US - Maryland - Full Moon 246 - 09/16/16
Merge Records (US) / City Slang (EU)
'The word "tween" implies a certain, very specific kind of awkwardness, and those implications are rarely positive. But think about it like
this: Something "tween" is in the process of becoming something else, and there's a very specific kind of beauty in that becoming. There's something rewarding in recognizing and celebrating
it - in meeting it halfway.' (Merge Records).
Maryland duo Wye Oak - Jenn Wasner (lead vocals, guitars) and Andy Stack (synthesizer, piano, drums, percussion) - are back with their fifth album so far since their self-released debut
album, If Children (2007, later to be re-released by Merge in 2008). Tween comes some two years after their last album, Shriek. This new
record was launched physically in early August, after a digital pre-launch three months ago. However, the songs included are much older, as these eight tracks are from the years 2011-2014,
from the Civilian (2011) and Shriek (2014) song-writing/recording period. As the twosome states, these songs were 'written, scrapped,
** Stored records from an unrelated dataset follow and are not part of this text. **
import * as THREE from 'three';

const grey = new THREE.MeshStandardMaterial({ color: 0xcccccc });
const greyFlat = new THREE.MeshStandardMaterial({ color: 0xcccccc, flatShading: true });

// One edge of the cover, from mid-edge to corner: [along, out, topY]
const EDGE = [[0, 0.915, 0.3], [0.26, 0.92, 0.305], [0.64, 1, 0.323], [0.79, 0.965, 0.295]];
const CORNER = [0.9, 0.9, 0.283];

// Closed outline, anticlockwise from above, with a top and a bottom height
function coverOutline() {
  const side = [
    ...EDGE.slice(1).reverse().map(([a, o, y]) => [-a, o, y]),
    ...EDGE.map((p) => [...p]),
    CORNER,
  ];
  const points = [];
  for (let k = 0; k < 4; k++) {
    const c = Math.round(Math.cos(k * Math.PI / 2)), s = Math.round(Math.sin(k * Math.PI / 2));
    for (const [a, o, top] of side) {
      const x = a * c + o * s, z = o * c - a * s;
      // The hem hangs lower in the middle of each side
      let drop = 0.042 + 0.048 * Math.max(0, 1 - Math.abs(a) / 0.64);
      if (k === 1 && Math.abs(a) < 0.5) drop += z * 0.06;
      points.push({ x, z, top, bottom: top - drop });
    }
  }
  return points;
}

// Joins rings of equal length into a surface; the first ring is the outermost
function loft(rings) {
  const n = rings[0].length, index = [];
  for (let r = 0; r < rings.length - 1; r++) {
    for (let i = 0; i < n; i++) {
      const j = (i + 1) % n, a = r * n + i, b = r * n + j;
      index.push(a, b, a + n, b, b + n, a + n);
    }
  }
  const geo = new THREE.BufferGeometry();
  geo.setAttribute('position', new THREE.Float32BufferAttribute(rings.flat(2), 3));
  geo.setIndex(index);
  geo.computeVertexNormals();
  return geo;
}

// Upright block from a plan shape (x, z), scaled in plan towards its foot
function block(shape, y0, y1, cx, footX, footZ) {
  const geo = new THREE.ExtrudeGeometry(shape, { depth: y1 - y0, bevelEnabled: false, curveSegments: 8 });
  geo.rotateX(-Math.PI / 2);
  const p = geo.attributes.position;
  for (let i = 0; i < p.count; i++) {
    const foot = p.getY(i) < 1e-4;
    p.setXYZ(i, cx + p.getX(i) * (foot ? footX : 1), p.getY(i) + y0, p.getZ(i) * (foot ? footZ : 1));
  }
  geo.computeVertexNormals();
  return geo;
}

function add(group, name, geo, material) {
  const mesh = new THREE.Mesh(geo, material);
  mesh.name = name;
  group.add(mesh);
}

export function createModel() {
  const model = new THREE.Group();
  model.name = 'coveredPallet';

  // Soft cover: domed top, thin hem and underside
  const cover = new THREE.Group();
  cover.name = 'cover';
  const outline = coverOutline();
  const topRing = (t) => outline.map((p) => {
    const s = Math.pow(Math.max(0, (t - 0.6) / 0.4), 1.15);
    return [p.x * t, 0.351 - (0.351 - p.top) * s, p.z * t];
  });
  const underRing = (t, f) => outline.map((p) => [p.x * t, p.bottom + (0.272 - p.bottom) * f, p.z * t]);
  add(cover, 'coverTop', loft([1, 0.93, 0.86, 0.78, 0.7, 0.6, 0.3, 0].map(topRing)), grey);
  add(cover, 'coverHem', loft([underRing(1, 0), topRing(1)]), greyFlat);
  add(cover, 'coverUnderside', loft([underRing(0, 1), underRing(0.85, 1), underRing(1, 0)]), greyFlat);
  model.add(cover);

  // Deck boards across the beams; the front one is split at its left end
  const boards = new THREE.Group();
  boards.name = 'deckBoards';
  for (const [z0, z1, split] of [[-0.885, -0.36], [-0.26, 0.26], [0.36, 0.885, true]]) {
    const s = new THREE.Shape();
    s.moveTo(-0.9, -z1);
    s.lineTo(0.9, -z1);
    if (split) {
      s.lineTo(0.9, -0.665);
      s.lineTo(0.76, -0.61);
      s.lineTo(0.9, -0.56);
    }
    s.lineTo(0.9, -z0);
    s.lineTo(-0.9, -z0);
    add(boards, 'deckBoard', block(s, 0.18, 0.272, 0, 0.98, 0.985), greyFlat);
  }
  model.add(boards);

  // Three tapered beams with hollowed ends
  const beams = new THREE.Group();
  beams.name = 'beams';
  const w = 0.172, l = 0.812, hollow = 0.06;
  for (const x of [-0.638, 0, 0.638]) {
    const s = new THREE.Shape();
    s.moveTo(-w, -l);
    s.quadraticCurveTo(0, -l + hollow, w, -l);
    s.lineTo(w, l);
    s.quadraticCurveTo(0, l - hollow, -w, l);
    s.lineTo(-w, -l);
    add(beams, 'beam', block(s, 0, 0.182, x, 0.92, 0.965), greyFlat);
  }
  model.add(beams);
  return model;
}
and re-purposed'. Old (well, not that old...) in-between songs, 're-purposed' for this new album. Wasner and Stack have described the Tween songs as
'not emblematic of a step forward, but a step sideways in time.' In fact, this is Wye Oak's album number 4 1/2.
According to Merge, 'these are no castaways or cutouts. In fact, pound for pound, Tween might actually be more directly accessible than
Shriek.' Well, to this I can agree. The Tween songs are, if not immediately catchy and hummable, somewhat more straightforward and less introvert than most of the Shriek
tracks. That said, Wye Oak operate within a dreamy, blurred pop landscape - despite one of their song titles, "No Dreaming". Stack and Wasner know how to create floating dream-pop music.
They know their Cocteau Twins and their shoegaze (Cocteau Twins meets The Besnard Lakes, anyone...?), but they're more of a 'rock band' than say, another Maryland duo, Beach House. Tweens
unveils quite a few neat pop songs, such as "If You Should See", "Better (For Esther)", and "Watching the Waiting". The majestic and mysterious "No Dreaming" is also a fine moment. All in
all, Tweens is good company, despite a couple of more anonymous tracks. Eight songs clocking in at some 35 minutes. The songs which until now have had wrong 'timing
and context', are all both electric and electronic at the same time. 'tween time and place. Enter Wye Oak's comfort zone for some chill and ease.
Copyright © 2016 Howard Popeye